It is not explicitly stated in the definition of MutableCollection, but the part where it states that:
a[i] = x
let y = a[i]
// Must be equivalent to:
a[i] = x
let y = x
Could be seen as not invalidating indices stored priorly the operation took effect.
The MutableCollection definition though talks about “same position” not “same index”, which could be ambiguous.
Indeed it should explicitly state that previously stored indices must not be invalidated when the subscript mutator is used.
Exactly as you said it.
That is to resolve any possible ambiguity leading to potential MutableCollection implementations where “distance” might be seen as the offset of the index from startIndex, making perfectly fine doing this:
let clone = a
let i = a.index(a.startIndex, offsetBy: 3)
a[i] = newValue
// a copies its storage, clone
// retains old storage
let j = a.index(a.startIndex, offsetBy: 3)

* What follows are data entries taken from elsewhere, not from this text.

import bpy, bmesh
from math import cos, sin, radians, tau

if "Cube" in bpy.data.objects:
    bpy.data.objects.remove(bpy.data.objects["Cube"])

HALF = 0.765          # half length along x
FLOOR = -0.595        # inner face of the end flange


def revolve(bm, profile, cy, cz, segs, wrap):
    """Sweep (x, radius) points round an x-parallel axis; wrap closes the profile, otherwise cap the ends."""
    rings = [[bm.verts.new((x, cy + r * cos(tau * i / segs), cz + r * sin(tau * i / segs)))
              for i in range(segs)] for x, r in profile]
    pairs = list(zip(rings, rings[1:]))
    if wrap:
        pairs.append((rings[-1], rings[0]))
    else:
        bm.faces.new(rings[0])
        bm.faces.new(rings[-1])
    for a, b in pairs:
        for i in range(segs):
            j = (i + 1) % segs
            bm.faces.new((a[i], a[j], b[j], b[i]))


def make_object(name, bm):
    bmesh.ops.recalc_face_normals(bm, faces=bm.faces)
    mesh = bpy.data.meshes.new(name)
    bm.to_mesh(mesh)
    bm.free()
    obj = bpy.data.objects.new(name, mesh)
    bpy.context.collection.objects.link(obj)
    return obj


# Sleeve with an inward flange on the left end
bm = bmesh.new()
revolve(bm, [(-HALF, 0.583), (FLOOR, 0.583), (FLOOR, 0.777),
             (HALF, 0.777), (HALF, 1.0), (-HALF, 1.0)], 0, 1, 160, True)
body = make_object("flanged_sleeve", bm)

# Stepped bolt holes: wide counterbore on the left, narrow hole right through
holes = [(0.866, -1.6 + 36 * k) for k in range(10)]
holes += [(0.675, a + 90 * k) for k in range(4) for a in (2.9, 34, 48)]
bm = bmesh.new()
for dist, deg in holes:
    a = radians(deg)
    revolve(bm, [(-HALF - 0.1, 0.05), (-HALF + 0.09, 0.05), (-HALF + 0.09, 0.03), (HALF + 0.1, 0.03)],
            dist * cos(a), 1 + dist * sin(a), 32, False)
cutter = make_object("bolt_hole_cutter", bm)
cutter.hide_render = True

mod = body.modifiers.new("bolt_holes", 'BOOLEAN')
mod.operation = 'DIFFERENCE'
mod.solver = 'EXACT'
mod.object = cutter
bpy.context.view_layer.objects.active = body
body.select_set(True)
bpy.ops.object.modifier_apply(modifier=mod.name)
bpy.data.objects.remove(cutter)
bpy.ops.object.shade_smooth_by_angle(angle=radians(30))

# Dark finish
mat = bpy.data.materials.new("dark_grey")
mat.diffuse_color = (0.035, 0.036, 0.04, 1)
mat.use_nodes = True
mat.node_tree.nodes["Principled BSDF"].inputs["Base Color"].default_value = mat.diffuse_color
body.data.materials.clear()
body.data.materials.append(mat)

let y = a[j]
// y == newValue
let x = a[i]
// runtime error cause i is no longer valid
// or worse x == oldValue cause i points to
// the old storage kept alive by clone.
That interpretation of MutableCollection might also lead to implementations were it would not be possible to fast-iterate indices and using its mutator subscript inside the loop.
Anyway for sure in the case of Dictionary the index based subscript mutator might end up removing a key-value pair and modifying another element already present in the Dictionary at a different “position” than the one specified in the subscript.
Thus ending up affecting the count of elements of the dictionary —which is an operation prohibited by MutableCollection— and also breaking the other rule about the “position” of the element mutated.